On November 7 this year, the last spike ceremony was commemorated at Craigellachie to mark the 125th anniversary of the brief ceremony.
“The last spike represents the single most important construction project in the history of our country,” said Peterborough MP Dean Del Mastro, the parliamentary secretary to the minister of Canadian Heritage, John Baird, “and also the most influential in the development of Canada’s national identity. It represents the completion of the railway and the fulfillment of Prime Minister John A. Macdonald’s promise to British Columbia to connect the province to the rest of Canada by rail.”
To bribe B.C. to enter the Canadian Confederation in 1871, Macdonald promised to build within 10 years a railway spanning the continent. Alexander Mackenzie, the leader of the Liberal Party, in the House of Commons that spring called the promise an “act of insane recklessness.” With a population of only 3.5-million people and a vast territory to link, the opposition leader can be forgiven for his skepticism.
The promise nearly brought the unification of Canada to grief, as it wasn’t until 1885 that the railroad was completed. In the meantime, B.C. threatened to abandon Confederation if the link was not delivered in the time period promised. It was also a promise that nearly bankrupted the young nation and the railway company formed to undertake its unification.

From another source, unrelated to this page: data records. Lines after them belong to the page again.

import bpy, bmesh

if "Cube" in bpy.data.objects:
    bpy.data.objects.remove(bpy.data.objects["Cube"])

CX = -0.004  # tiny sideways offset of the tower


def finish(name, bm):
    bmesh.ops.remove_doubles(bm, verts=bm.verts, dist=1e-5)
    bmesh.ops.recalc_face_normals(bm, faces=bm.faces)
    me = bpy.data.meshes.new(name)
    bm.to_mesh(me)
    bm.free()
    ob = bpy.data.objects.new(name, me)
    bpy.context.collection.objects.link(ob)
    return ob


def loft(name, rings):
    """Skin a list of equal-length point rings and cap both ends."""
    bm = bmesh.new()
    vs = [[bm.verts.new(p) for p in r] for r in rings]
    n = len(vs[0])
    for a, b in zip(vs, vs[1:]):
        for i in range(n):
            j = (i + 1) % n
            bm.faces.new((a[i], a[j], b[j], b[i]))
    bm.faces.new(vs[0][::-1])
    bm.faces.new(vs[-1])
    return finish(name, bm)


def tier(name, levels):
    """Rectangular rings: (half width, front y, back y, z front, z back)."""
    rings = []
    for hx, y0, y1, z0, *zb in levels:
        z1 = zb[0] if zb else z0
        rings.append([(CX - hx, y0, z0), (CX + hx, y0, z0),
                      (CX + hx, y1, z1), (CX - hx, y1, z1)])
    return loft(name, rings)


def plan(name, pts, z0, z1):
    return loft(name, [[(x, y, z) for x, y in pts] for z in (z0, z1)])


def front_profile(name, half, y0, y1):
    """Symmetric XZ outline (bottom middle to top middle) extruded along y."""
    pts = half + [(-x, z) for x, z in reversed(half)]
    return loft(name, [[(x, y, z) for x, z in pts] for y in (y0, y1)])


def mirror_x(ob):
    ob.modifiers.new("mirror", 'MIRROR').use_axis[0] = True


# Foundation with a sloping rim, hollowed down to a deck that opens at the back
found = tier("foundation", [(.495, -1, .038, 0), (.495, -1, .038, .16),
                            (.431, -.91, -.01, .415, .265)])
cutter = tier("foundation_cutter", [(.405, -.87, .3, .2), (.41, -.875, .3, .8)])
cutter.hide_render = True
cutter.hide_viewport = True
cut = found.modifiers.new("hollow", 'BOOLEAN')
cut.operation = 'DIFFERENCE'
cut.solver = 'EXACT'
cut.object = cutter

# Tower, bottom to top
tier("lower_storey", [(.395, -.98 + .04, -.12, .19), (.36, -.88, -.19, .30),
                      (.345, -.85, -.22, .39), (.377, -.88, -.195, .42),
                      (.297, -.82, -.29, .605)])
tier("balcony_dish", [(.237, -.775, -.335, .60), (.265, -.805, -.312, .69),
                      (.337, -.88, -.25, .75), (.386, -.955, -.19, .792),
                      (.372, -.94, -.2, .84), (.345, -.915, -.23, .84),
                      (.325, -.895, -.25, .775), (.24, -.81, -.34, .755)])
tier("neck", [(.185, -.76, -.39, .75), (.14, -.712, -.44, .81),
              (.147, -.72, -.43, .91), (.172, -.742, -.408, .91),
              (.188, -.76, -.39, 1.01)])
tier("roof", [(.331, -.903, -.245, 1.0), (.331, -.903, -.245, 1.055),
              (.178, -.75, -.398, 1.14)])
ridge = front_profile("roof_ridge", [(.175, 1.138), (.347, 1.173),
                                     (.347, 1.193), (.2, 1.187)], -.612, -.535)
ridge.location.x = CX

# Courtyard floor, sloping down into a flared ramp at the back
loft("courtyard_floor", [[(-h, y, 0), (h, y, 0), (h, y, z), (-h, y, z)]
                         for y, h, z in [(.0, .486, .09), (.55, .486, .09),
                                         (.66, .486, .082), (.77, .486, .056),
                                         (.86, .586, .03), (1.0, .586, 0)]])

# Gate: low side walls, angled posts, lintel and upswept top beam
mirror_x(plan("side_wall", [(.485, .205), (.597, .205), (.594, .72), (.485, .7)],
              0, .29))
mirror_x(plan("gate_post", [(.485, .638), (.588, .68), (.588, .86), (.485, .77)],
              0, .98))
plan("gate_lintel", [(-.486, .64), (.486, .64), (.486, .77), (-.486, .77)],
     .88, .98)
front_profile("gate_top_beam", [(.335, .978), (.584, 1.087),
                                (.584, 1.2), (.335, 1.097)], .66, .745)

At one point, Macdonald and his government fell when it was discovered that money from American investors wanting to build Canada’s railway was being channeled into the Conservative’s election fund. But “Old Tomorrow” was back in power after one term of Liberal rule under Mackenzie, and the dream of a national railway was resurrected, although Macdonald was careful not to repeat the mistakes he made during the 1873 Pacific Scandal that almost ended his political career.
The completion of the “National Dream” was a feat of daring and remarkable enterprise imagined by a few to benefit the many to come, which in the process ensured the survival of a unified nation from sea to sea.